The processing of personal data must be carried out following the law. Personal data as, e.g. name, birthdate, email address or place of residence are pretty obvious. But data like dynamic IP addresses or the vehicle identification number (VIN) also belong to personal data. The processing of personal data always requires a legal basis (e.g. consent) and a previously determined purpose. As a privacy friendly measure, anonymization can be employed to limit the processing of personal data where feasible. It should be noted, though, that the anonymization of personal data itself requires a legal basis.

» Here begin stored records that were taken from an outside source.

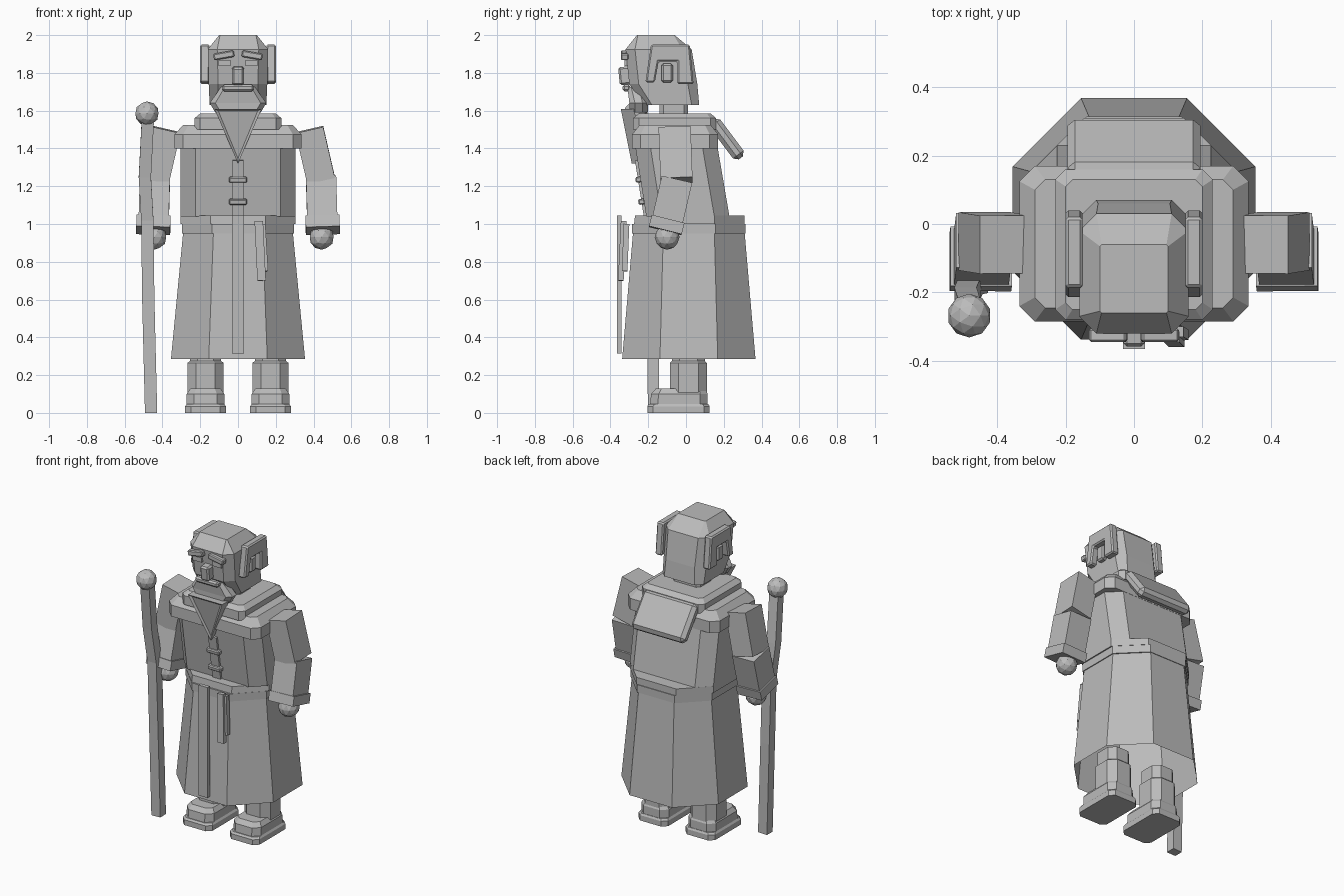
import bpy
import bmesh
from math import radians
from mathutils import Vector, Euler

old = bpy.data.objects.get("Cube")
if old:
    bpy.data.objects.remove(old, do_unlink=True)

stone = bpy.data.materials.new("plain grey")
stone.use_nodes = True
stone.diffuse_color = (0.5, 0.5, 0.5, 1)
stone.node_tree.nodes["Principled BSDF"].inputs["Base Color"].default_value = stone.diffuse_color


def finish(name, bm, bevel=0):
    """Turn a bmesh into a flat shaded object, with optional chamfered edges."""
    bmesh.ops.recalc_face_normals(bm, faces=bm.faces)
    mesh = bpy.data.meshes.new(name)
    bm.to_mesh(mesh)
    bm.free()
    mesh.materials.append(stone)
    obj = bpy.data.objects.new(name, mesh)
    bpy.context.collection.objects.link(obj)
    if bevel:
        mod = obj.modifiers.new("chamfer", "BEVEL")
        mod.width = bevel
        mod.segments = 1
    return obj


def skin(name, rings, bottom=True, bevel=0):
    """Join rings of points with quads and cap the ends."""
    bm = bmesh.new()
    loops = [[bm.verts.new(p) for p in ring] for ring in rings]
    count = len(loops[0])
    for low, high in zip(loops, loops[1:]):
        for i in range(count):
            j = (i + 1) % count
            bm.faces.new((low[i], low[j], high[j], high[i]))
    if bottom:
        bm.faces.new(loops[0][::-1])
    bm.faces.new(loops[-1])
    return finish(name, bm, bevel)


def octagon(z, half, front, back, cut, cx=0):
    """Rectangle with its corners cut off, at height z."""
    a, b = cx - half, cx + half
    return [(a + cut, front, z), (b - cut, front, z), (b, front + cut, z), (b, back - cut, z),
            (b - cut, back, z), (a + cut, back, z), (a, back - cut, z), (a, front + cut, z)]


def body(name, sections, cx=0, bottom=True):
    """Stack of cut-corner sections: z, half width, front, back, corner cut."""
    return skin(name, [octagon(*s, cx) for s in sections], bottom)


def beam(name, points, wide, deep, bevel=0):
    """Four-sided bar following a path."""
    pts = [Vector(p) for p in points]
    rings = []
    for i, p in enumerate(pts):
        d = (pts[min(i + 1, len(pts) - 1)] - pts[max(i - 1, 0)]).normalized()
        u = (Vector((1, 0, 0)) - d * d.x).normalized() * wide / 2
        v = d.cross(u).normalized() * deep / 2
        rings.append([p - u - v, p + u - v, p + u + v, p - u + v])
    return skin(name, rings, bevel=bevel)


def box(name, centre, size, tilt=(0, 0, 0), bevel=0):
    bm = bmesh.new()
    bmesh.ops.create_cube(bm, size=1)
    bmesh.ops.scale(bm, vec=size, verts=bm.verts)
    obj = finish(name, bm, bevel)
    obj.location = centre
    obj.rotation_euler = Euler([radians(t) for t in tilt])
    return obj


def ball(name, centre, radius):
    bm = bmesh.new()
    bmesh.ops.create_icosphere(bm, subdivisions=2, radius=radius)
    finish(name, bm).location = centre


# Robe: open skirt, belt, leaning torso, shoulder yoke and collar
body("skirt", [(0.285, 0.355, -0.338, 0.368, 0.2), (0.96, 0.29, -0.28, 0.31, 0.16)], bottom=False)
body("belt_lower", [(0.95, 0.297, -0.285, 0.315, 0.16), (1.0, 0.297, -0.285, 0.315, 0.16)])
body("belt_upper", [(1.0, 0.305, -0.275, 0.31, 0.16), (1.045, 0.305, -0.27, 0.31, 0.16)])
body("torso", [(1.04, 0.305, -0.21, 0.23, 0.08), (1.42, 0.305, -0.27, 0.165, 0.08)])
body("shoulder_yoke", [(1.4, 0.335, -0.285, 0.17, 0.045), (1.475, 0.335, -0.285, 0.17, 0.045),
                       (1.525, 0.29, -0.245, 0.13, 0.03)])
body("collar", [(1.5, 0.23, -0.28, 0.16, 0.03), (1.56, 0.23, -0.28, 0.16, 0.03),
                (1.585, 0.2, -0.25, 0.13, 0.02)])
beam("hood", [(0, 0.14, 1.55), (0, 0.29, 1.35)], 0.39, 0.07, 0.022)

# Front band, clasps and hanging belt ends
box("front_band", (0, -0.353, 0.68), (0.065, 0.025, 0.73))
box("chest_band", (0, -0.232, 1.19), (0.06, 0.03, 0.3), (9, 0, 0))
for name, z, y in (("upper_clasp", 1.235, -0.25), ("lower_clasp", 1.118, -0.235)):
    box(name, (0, y, z), (0.095, 0.035, 0.03), (9, 0, 0), 0.006)
beam("long_belt_end", [(0.11, -0.33, 1.015), (0.125, -0.345, 0.7)], 0.045, 0.03)
beam("short_belt_end", [(0.13, -0.315, 1.0), (0.145, -0.325, 0.75)], 0.03, 0.03)

# Head
body("neck", [(1.55, 0.1, -0.14, 0.01, 0.02), (1.66, 0.1, -0.14, 0.01, 0.02)])
body("head", [(1.63, 0.15, -0.22, 0.07, 0.04), (1.74, 0.155, -0.3, 0.06, 0.05),
              (1.925, 0.16, -0.32, 0.03, 0.05), (2.0, 0.1, -0.26, -0.06, 0.005)])
box("nose", (0, -0.325, 1.785), (0.062, 0.06, 0.095), (6, 0, 0), 0.01)
box("moustache", (0, -0.315, 1.72), (0.17, 0.04, 0.035), bevel=0.01)
body("jaw_beard", [(1.59, 0.12, -0.3, -0.2, 0.03), (1.64, 0.15, -0.3, -0.2, 0.03),
                   (1.725, 0.09, -0.31, -0.23, 0.02)])

# Pointed beard with an inset front panel
bm = bmesh.new()
outline = [(-0.125, 1.61), (0, 1.32), (0.125, 1.61)]
lean = [(x, -0.345 + (1.61 - z) * 0.2, z) for x, z in outline]
front = bm.faces.new([bm.verts.new(p) for p in lean])
rear = bmesh.ops.extrude_face_region(bm, geom=[front])["geom"]
bmesh.ops.translate(bm, vec=(0, 0.07, 0), verts=[g for g in rear if isinstance(g, bmesh.types.BMVert)])
if not front.is_valid:
    front = min(bm.faces, key=lambda f: f.calc_center_median().y)
bmesh.ops.recalc_face_normals(bm, faces=bm.faces)
bmesh.ops.inset_individual(bm, faces=[front], thickness=0.025, depth=-0.01)
finish("pointed_beard", bm)

# Paired parts
SIDE_HAIR = [(-0.185, 1.95), (0.02, 1.95), (0.04, 1.74), (-0.045, 1.74),
             (-0.045, 1.86), (-0.145, 1.86), (-0.165, 1.75), (-0.215, 1.75)]
for side, s in (("left", 1), ("right", -1)):
    # Face and side hair
    box(side + "_eyebrow", (s * 0.075, -0.325, 1.893), (0.11, 0.04, 0.035), (0, s * 10, 0), 0.006)
    box(side + "_eye", (s * 0.072, -0.315, 1.852), (0.065, 0.02, 0.03))
    box(side + "_ear", (s * 0.165, -0.1, 1.8), (0.04, 0.06, 0.1), bevel=0.01)
    skin(side + "_side_hair", [[(s * x, y, z) for y, z in SIDE_HAIR] for x in (0.15, 0.2)], bevel=0.008)

    # Arm
    beam(side + "_upper_arm", [(s * 0.378, -0.06, 1.5), (s * 0.44, -0.05, 1.23)], 0.15, 0.17)
    beam(side + "_forearm", [(s * 0.44, -0.048, 1.235), (s * 0.447, -0.105, 0.99)], 0.16, 0.165)
    beam(side + "_cuff", [(s * 0.447, -0.095, 1.025), (s * 0.449, -0.11, 0.965)], 0.18, 0.178)
    ball(side + "_hand", (s * 0.443, -0.1, 0.93), 0.066)

    # Leg and shoe
    foot = s * 0.172
    body(side + "_leg", [(0.1, 0.095, -0.085, 0.11, 0.045), (0.265, 0.095, -0.085, 0.11, 0.045),
                         (0.275, 0.083, -0.075, 0.1, 0.04), (0.36, 0.083, -0.075, 0.1, 0.04)], foot)
    body(side + "_shoe", [(0.04, 0.1, -0.19, 0.115, 0.04), (0.1, 0.1, -0.185, 0.115, 0.04),
                          (0.128, 0.08, -0.16, 0.1, 0.03)], foot)
    body(side + "_sole", [(0, 0.108, -0.205, 0.125, 0.03), (0.035, 0.108, -0.205, 0.125, 0.03),
                          (0.047, 0.1, -0.195, 0.118, 0.03)], foot)

# Bent walking staff
beam("staff", [(-0.46, -0.172, 0), (-0.475, -0.175, 0.6), (-0.48, -0.185, 1.02),
               (-0.493, -0.215, 1.25), (-0.477, -0.265, 1.56)], 0.065, 0.06)
ball("staff_knob", (-0.482, -0.268, 1.585), 0.064)
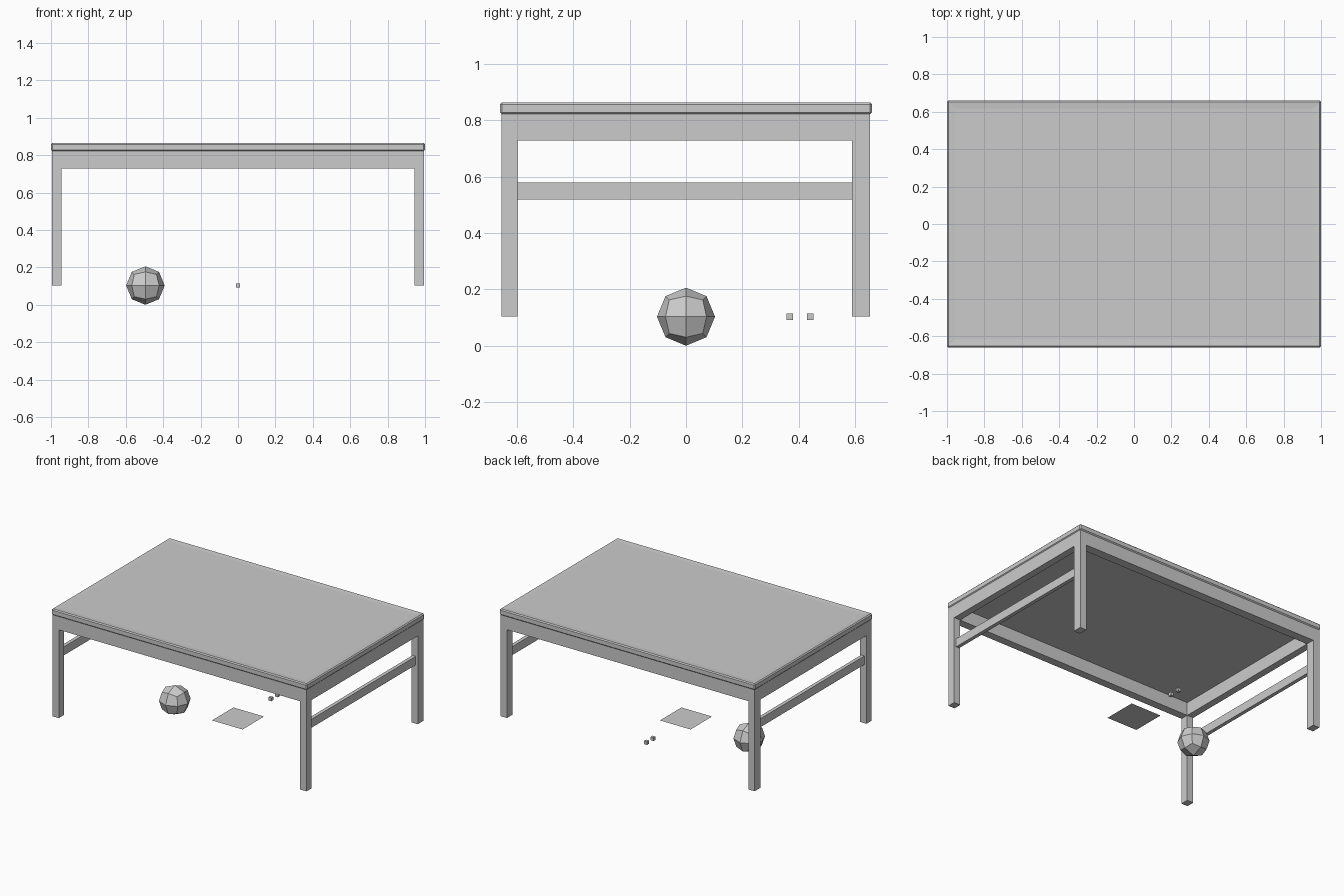
import bpy, bmesh
from mathutils import Matrix, Vector

if "Cube" in bpy.data.objects:
    bpy.data.objects.remove(bpy.data.objects["Cube"])

BASE = 0.103  # height of the leg feet and loose parts


def finish(bm, name):
    bmesh.ops.recalc_face_normals(bm, faces=bm.faces)
    me = bpy.data.meshes.new(name)
    bm.to_mesh(me)
    bm.free()
    ob = bpy.data.objects.new(name, me)
    bpy.context.collection.objects.link(ob)
    return ob


def box_bm(center, size):
    bm = bmesh.new()
    m = Matrix.Translation(center) @ Matrix.Diagonal((*size, 1))
    bmesh.ops.create_cube(bm, size=1, matrix=m)
    return bm


# tabletop: slab with small bevel and a barely sunken centre
bm = box_bm((0, 0, 0.8425), (2, 1.32, 0.043))
bmesh.ops.bevel(bm, geom=bm.edges[:], offset=0.007, segments=1, affect='EDGES')
top = max(bm.faces, key=lambda f: f.calc_center_median().z)
bmesh.ops.inset_region(bm, faces=[top], thickness=0.05, depth=0)
for v in top.verts:
    v.co.z -= 0.003
finish(bm, "tabletop")

# frame: apron ring with the corner cells pulled down into legs
xs = [-0.995, -0.945, 0.945, 0.995]
ys = [-0.655, -0.598, 0.590, 0.653]
bm = bmesh.new()
grid = [[bm.verts.new((x, y, 0.822)) for y in ys] for x in xs]
for i in range(3):
    for j in range(3):
        if (i, j) != (1, 1):
            bm.faces.new((grid[i][j], grid[i + 1][j], grid[i + 1][j + 1], grid[i][j + 1]))
ext = bmesh.ops.extrude_face_region(bm, geom=bm.faces[:], use_keep_orig=True)["geom"]
for v in ext:
    if isinstance(v, bmesh.types.BMVert):
        v.co.z = 0.728
bm.normal_update()
corners = []
for f in bm.faces:
    c = f.calc_center_median()
    if abs(c.z - 0.728) < 1e-4 and abs(c.x) > 0.95 and abs(c.y) > 0.59:
        corners.append(f)
for f in bmesh.ops.extrude_discrete_faces(bm, faces=corners)["faces"]:
    for v in f.verts:
        v.co.z = BASE
finish(bm, "leg_frame")

# side stretchers
for side, name in ((-1, "left_stretcher"), (1, "right_stretcher")):
    finish(box_bm((side * 0.966, -0.004, 0.549), (0.026, 1.188, 0.06)), name)

# faceted ball: cube split 2x2 per side, pushed to a sphere
bm = box_bm((0, 0, 0), (1, 1, 1))
bmesh.ops.subdivide_edges(bm, edges=bm.edges[:], cuts=1, use_grid_fill=True)
for v in bm.verts:
    v.co = v.co.normalized() * 0.103 + Vector((-0.495, 0, BASE))
finish(bm, "faceted_ball")

# small loose blocks
for n, y in enumerate((0.368, 0.441)):
    finish(box_bm((0, y, BASE), (0.023, 0.023, 0.023)), f"small_block_{n + 1}")

# flat square sheet
bm = bmesh.new()
bmesh.ops.create_grid(bm, x_segments=1, y_segments=1, size=0.12,
                      matrix=Matrix.Translation((0, 0, BASE)))
finish(bm, "flat_sheet")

Pseudonymization and anonymization are very different but often confused. The diagram below summarizes anonymization and pseudonymization. Pseudonymization is based on techniques such as hashing or tokenization, while anonymization techniques remove the personal reference. There is a remaining risk that data can be re-identified after anonymization. The effort for re-identification with regards to time, money, or complexity must be high enough to reduce the risk to a minimum. The GDPR does not apply to anonymous data anymore. Pseudonymization is different, though. It is still possible to follow back to individuals with a “decryption key”, and the GDPR is still applicable.
The example illustrates the three variants:
- Personal: “Max Mustermann drives the vehicle with the registration number UL-WB 134”.
- Pseudonymous: “Mr. fe435rat5 drives the vehicle with the registration number a9f2ebfa70b02d97f7” (if there is a decryption key).
- Anonymous: “A car owner from Ulm drives an A180” (provided the reference group is large enough).
Examples of failed anonymization
Incorrect processing of personal data can result in substantial fines, not to mention damage to the company’s reputation.
A taxi company in Denmark did not anonymize the data of its customers sufficiently and was fined by the authorities. The authorities rejected the taxi company’s defence that the telephone number was part of the primary key and could not be deleted. The anonymization failure by keeping phone numbers might be apparent. Still, there is also a lesson to learn for physical database design: think twice before using personal data as a primary key.
Professor Lataney Sweeney demonstrated in 1997 that 87% of Americans could be re-identified if the date of birth, gender, and zip code are provided within a data source. She used a voter register and linked the data sources together to deduct to individuals. Several years later, the Facebook myPersonality app published data along with the date of birth, gender and zip code. Therefore, the published data of the myPersonality app was only pseudonymized, but not anonymized.
An essential principle of the GDPR is data minimization. Anonymization can be an important tool to realize this principle in practice. The GDPR is no longer applicable for anonymized data. Typical use cases are listed below. Use-case relevant anonymization techniques are mentioned, too. The second part of the article describes these anonymization techniques.
- Data usage in test and development environments.
Data in such environments must be anonymous. The techniques “synthetic data with lookups or randomization” can be regarded to create a data copy.
- Data analytics like visualization, discovering new insights or Machine Learning.
The analysis can be done using techniques like “differential privacy” or a “grouping/clustering” approach. Alternatively, analysis is also possible on synthetic data that has been created by Machine Learning models to preserve statistical properties.
As a single method often is not sufficient, many technologies can be combined. Gartner included laws and privacy-preserving techniques like differential privacy or synthetic data in their Hype Cycle for Privacy (2020). There are also Open Source projects like Google Rappor for differential privacy or ARX containing several methods.
The second part of the article contains anonymization techniques. Stay tuned for more next week.